● **What to produce**
Set down exactly the lines in the records below that run from the line with "const rows = refine(keys, steps), pos" to the line with "const A = HIPS[i], B", inclusive, and nothing more.

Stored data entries
++++++++++

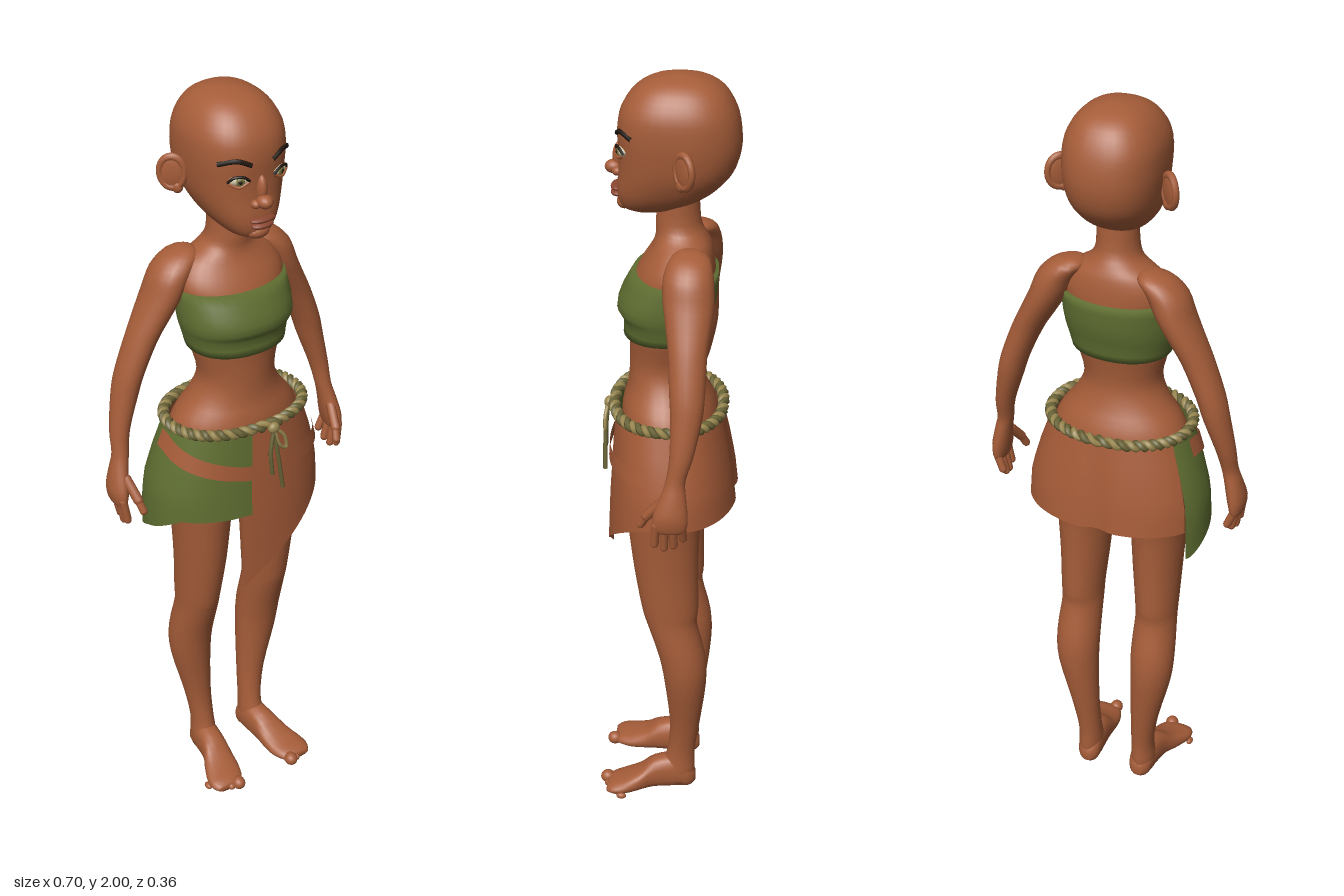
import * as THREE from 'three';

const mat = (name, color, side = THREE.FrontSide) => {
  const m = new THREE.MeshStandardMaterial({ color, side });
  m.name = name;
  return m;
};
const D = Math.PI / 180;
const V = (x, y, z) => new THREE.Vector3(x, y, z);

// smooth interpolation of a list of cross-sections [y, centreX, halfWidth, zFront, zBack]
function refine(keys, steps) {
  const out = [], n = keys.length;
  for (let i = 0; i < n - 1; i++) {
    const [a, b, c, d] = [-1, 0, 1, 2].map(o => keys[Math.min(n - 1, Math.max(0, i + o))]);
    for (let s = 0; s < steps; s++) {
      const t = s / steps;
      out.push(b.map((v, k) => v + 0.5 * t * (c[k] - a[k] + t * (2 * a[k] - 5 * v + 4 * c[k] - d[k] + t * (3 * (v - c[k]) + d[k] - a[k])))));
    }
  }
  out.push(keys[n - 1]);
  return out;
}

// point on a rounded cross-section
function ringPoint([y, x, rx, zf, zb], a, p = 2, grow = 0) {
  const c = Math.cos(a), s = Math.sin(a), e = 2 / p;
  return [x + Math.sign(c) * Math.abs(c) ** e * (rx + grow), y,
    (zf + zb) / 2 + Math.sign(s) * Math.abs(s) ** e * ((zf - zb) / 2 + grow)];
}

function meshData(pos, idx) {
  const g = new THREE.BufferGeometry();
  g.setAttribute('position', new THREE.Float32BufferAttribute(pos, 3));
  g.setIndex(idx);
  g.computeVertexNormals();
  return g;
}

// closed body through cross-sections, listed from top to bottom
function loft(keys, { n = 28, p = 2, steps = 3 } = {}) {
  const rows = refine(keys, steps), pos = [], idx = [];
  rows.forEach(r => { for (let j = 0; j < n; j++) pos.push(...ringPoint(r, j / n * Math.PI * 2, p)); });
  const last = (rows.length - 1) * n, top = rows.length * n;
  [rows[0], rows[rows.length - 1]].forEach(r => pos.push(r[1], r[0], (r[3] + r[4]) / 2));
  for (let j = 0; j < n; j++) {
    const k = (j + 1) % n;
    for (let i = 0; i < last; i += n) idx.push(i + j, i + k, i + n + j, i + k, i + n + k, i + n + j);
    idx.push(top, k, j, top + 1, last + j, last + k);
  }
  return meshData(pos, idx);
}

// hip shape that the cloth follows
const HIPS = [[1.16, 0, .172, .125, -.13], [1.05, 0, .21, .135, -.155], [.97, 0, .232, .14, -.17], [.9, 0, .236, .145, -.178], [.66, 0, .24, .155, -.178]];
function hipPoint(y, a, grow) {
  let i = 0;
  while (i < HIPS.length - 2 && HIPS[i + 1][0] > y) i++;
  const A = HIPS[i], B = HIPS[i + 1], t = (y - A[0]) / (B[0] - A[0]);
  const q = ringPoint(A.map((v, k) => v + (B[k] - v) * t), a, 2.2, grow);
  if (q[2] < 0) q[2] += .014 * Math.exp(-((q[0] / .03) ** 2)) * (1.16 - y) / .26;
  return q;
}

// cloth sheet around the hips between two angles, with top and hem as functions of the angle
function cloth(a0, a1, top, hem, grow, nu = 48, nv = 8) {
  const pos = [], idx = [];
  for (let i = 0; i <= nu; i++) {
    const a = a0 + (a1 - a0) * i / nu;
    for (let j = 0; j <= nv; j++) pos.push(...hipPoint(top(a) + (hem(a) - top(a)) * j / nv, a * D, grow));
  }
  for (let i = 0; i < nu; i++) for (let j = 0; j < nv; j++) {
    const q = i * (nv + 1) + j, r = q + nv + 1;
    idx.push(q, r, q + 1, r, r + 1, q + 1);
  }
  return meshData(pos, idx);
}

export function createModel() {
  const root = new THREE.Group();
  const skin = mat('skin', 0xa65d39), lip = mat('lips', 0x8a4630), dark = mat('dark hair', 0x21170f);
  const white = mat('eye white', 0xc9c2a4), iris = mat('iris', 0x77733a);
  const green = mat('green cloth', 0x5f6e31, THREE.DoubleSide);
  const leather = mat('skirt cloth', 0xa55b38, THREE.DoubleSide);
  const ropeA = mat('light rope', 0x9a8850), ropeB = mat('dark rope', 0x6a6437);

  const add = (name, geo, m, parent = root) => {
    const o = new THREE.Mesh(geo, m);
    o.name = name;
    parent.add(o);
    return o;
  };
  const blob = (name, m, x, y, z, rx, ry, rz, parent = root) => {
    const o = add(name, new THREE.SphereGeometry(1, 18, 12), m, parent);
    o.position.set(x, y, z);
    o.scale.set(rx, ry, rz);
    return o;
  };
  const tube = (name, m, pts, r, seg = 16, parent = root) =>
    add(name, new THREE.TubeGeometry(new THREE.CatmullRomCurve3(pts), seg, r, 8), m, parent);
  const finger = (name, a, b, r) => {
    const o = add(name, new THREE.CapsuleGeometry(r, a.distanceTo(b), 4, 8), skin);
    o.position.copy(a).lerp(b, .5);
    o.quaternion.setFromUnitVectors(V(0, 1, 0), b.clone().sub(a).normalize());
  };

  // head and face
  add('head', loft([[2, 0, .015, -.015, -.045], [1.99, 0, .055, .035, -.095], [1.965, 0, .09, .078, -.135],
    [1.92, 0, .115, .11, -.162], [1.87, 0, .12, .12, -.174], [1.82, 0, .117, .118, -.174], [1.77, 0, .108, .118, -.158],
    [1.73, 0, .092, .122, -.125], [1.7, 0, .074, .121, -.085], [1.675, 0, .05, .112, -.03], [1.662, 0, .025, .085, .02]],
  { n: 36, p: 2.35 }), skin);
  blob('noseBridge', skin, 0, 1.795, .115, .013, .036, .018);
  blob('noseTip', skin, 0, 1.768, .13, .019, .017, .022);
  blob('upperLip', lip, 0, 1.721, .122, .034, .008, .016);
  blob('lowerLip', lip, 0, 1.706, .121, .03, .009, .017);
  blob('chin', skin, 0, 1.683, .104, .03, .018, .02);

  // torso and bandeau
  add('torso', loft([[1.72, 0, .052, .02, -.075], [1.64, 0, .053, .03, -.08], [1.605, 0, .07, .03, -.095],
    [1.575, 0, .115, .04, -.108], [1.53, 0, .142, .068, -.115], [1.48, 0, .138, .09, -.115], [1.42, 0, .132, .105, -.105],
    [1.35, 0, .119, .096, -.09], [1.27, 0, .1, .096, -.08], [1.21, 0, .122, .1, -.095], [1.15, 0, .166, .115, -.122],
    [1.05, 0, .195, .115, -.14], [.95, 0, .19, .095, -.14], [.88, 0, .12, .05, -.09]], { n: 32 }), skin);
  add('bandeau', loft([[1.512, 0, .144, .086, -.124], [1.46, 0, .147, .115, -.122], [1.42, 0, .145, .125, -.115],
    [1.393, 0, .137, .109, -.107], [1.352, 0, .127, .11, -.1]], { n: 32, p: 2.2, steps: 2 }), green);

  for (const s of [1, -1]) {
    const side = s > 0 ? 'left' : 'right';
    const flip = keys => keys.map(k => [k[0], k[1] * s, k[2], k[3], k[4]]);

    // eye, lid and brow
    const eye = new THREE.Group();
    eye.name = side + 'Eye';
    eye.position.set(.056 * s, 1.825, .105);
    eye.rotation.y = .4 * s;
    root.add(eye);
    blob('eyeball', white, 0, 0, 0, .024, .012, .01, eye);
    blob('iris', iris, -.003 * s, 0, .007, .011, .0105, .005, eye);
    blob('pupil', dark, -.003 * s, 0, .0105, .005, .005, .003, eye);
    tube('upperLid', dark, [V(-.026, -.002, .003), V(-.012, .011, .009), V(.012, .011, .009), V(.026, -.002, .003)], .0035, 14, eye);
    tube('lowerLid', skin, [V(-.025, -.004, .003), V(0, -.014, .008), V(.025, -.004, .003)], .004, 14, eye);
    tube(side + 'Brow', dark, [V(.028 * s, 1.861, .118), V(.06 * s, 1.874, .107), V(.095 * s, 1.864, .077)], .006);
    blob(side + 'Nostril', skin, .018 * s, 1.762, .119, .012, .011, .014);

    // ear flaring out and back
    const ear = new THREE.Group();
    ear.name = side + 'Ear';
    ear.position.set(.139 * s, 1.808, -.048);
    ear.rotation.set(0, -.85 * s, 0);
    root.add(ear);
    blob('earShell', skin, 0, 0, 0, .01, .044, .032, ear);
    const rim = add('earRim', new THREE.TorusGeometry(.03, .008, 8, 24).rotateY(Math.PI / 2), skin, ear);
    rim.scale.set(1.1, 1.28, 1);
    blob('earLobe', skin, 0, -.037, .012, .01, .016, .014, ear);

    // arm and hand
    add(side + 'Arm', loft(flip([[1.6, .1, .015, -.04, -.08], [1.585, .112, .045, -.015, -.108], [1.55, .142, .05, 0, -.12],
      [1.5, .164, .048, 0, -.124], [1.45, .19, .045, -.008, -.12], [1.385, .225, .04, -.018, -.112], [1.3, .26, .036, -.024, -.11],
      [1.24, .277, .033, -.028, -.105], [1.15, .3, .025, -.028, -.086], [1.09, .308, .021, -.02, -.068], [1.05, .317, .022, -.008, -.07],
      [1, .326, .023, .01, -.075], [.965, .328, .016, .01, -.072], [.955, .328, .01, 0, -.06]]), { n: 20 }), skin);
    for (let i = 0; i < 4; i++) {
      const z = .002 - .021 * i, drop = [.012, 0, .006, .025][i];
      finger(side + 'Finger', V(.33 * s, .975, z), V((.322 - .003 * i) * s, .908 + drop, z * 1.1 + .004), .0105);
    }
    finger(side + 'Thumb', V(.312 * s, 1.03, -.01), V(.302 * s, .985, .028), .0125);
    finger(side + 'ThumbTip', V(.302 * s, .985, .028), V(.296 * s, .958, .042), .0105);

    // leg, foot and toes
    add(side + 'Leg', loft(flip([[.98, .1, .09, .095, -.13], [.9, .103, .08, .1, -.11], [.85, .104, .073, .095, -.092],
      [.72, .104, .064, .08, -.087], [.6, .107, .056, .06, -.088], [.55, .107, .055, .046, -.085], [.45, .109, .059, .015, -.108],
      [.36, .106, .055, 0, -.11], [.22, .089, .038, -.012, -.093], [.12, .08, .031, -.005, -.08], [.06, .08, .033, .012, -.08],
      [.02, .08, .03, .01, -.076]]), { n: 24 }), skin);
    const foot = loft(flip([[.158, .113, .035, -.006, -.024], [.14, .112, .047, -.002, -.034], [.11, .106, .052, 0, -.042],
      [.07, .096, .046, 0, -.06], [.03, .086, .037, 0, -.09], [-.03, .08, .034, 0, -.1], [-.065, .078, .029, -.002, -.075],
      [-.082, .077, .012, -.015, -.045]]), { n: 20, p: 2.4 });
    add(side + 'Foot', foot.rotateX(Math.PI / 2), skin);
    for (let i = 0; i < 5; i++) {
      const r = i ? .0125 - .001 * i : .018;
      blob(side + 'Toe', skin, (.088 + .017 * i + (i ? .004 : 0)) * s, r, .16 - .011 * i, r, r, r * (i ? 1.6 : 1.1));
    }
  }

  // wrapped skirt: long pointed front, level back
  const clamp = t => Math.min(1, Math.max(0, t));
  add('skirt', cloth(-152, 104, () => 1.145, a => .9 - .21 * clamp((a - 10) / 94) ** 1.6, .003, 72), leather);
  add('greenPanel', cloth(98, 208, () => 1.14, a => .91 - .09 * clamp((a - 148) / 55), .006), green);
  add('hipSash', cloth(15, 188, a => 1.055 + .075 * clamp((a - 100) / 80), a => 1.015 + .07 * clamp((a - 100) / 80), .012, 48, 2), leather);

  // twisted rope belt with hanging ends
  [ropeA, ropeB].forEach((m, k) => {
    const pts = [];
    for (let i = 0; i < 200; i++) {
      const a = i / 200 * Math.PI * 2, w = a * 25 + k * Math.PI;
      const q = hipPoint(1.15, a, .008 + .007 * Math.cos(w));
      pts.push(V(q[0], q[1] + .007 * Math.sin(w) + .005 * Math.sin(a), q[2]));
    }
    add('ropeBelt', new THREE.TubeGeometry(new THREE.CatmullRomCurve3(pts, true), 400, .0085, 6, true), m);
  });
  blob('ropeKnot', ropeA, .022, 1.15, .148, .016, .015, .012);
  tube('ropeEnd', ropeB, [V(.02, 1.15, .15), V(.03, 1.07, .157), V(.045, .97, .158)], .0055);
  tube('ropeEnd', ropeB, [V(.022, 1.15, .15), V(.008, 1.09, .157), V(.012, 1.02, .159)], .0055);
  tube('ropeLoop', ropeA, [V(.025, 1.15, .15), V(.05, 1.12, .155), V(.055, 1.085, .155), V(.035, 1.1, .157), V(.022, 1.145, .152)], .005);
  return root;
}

++++++++++

● **Your solution**
  const rows = refine(keys, steps), pos = [], idx = [];
  rows.forEach(r => { for (let j = 0; j < n; j++) pos.push(...ringPoint(r, j / n * Math.PI * 2, p)); });
  const last = (rows.length - 1) * n, top = rows.length * n;
  [rows[0], rows[rows.length - 1]].forEach(r => pos.push(r[1], r[0], (r[3] + r[4]) / 2));
  for (let j = 0; j < n; j++) {
    const k = (j + 1) % n;
    for (let i = 0; i < last; i += n) idx.push(i + j, i + k, i + n + j, i + k, i + n + k, i + n + j);
    idx.push(top, k, j, top + 1, last + j, last + k);
  }
  return meshData(pos, idx);
}

// hip shape that the cloth follows
const HIPS = [[1.16, 0, .172, .125, -.13], [1.05, 0, .21, .135, -.155], [.97, 0, .232, .14, -.17], [.9, 0, .236, .145, -.178], [.66, 0, .24, .155, -.178]];
function hipPoint(y, a, grow) {
  let i = 0;
  while (i < HIPS.length - 2 && HIPS[i + 1][0] > y) i++;
  const A = HIPS[i], B = HIPS[i + 1], t = (y - A[0]) / (B[0] - A[0]);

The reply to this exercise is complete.